[RECORDS PROVIDED]
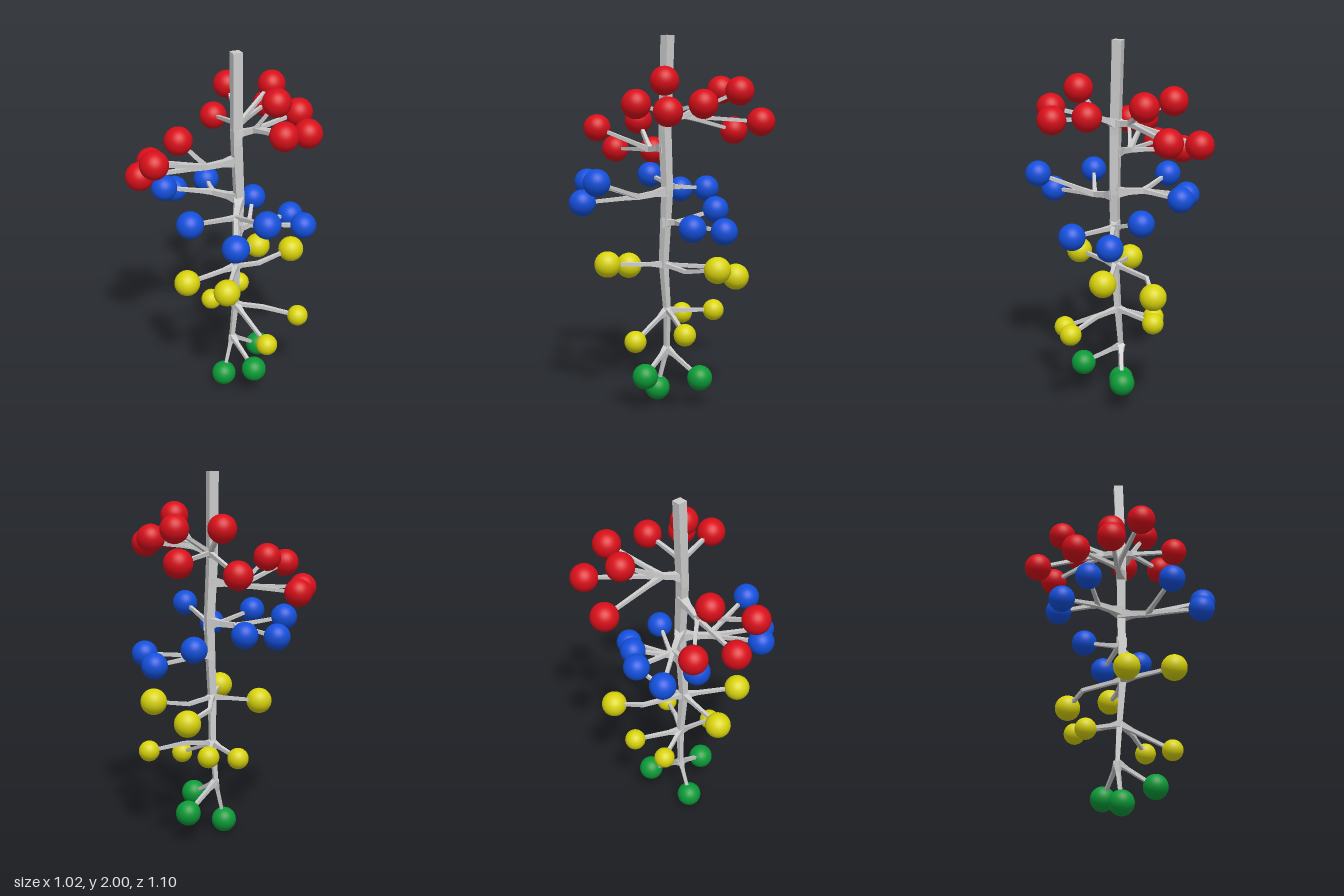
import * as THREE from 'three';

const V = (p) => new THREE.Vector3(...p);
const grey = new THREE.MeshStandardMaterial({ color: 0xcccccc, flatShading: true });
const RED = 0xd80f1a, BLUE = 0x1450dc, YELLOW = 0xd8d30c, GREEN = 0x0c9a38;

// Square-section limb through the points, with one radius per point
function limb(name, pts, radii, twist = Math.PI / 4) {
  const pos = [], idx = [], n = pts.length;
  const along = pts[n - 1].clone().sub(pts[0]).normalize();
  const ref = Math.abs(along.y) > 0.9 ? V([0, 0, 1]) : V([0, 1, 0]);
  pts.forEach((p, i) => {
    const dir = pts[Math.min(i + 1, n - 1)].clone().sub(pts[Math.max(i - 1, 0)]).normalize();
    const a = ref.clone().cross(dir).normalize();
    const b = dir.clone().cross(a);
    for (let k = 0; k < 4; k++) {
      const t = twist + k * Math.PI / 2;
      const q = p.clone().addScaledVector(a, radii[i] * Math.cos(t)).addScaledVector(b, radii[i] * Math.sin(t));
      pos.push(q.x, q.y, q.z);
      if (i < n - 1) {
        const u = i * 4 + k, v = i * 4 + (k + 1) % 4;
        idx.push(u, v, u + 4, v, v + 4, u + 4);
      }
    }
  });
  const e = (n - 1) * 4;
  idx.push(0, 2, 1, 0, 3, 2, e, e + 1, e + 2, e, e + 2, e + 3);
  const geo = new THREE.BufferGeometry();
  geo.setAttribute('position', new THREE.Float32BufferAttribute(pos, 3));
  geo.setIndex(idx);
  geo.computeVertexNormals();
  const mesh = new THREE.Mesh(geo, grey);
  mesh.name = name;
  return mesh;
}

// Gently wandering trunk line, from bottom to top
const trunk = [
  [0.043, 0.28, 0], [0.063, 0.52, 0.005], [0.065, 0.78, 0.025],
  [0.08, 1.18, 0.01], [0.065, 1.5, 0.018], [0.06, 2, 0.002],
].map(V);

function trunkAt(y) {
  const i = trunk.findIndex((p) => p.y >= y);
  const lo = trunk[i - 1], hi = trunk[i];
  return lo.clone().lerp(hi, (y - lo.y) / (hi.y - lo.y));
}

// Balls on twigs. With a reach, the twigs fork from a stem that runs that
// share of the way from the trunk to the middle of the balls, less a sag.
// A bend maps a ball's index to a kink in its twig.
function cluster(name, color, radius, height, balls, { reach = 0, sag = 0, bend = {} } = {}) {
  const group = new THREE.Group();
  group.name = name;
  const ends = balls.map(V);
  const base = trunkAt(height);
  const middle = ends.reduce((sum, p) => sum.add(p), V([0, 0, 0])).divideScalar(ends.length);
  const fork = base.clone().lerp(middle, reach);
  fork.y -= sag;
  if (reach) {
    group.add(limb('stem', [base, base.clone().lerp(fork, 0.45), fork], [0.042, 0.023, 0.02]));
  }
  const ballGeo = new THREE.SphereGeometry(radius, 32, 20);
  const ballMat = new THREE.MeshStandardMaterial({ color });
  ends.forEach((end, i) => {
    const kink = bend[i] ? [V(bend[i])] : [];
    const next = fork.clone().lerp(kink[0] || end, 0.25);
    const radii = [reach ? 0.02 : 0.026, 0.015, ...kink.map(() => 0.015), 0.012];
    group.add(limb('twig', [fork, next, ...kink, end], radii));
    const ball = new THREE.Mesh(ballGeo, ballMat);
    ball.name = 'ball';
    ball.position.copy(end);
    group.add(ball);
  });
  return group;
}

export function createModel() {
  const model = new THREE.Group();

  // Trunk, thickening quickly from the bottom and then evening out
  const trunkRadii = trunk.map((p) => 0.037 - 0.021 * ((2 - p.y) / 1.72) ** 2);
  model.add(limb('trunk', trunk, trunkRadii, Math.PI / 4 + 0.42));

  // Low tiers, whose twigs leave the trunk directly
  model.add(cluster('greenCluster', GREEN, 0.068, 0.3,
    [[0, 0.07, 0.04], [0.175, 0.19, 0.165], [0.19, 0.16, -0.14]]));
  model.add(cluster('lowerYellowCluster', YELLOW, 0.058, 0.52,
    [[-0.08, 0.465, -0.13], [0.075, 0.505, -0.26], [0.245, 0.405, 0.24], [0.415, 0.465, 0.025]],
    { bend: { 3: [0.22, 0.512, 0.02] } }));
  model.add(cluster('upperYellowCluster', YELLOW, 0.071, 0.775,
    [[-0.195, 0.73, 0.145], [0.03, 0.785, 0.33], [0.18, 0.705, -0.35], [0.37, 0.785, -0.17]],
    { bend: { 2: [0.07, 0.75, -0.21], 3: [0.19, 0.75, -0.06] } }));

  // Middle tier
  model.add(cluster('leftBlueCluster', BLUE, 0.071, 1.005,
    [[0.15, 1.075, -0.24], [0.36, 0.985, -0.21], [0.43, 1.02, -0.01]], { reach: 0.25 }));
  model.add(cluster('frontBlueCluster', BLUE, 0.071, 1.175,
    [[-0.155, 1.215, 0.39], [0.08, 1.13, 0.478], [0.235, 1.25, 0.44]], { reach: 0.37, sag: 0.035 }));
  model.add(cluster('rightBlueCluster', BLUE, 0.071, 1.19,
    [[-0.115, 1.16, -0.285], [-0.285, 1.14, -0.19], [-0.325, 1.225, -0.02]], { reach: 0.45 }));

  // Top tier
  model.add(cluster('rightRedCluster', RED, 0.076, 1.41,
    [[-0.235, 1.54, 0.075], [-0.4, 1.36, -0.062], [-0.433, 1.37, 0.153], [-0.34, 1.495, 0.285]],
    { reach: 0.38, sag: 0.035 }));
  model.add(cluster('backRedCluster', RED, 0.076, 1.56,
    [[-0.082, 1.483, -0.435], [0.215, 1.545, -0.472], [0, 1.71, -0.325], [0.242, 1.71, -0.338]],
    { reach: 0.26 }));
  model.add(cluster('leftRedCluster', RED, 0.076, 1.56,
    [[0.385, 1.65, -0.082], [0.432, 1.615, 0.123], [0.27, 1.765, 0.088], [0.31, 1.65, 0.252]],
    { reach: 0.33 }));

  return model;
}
[/RECORDS PROVIDED]
**ASSIGNMENT**
For each line above that includes "stem", copy the line.

**RESULT**
// Balls on twigs. With a reach, the twigs fork from a stem that runs that
    group.add(limb('stem', [base, base.clone().lerp(fork, 0.45), fork], [0.042, 0.023, 0.02]));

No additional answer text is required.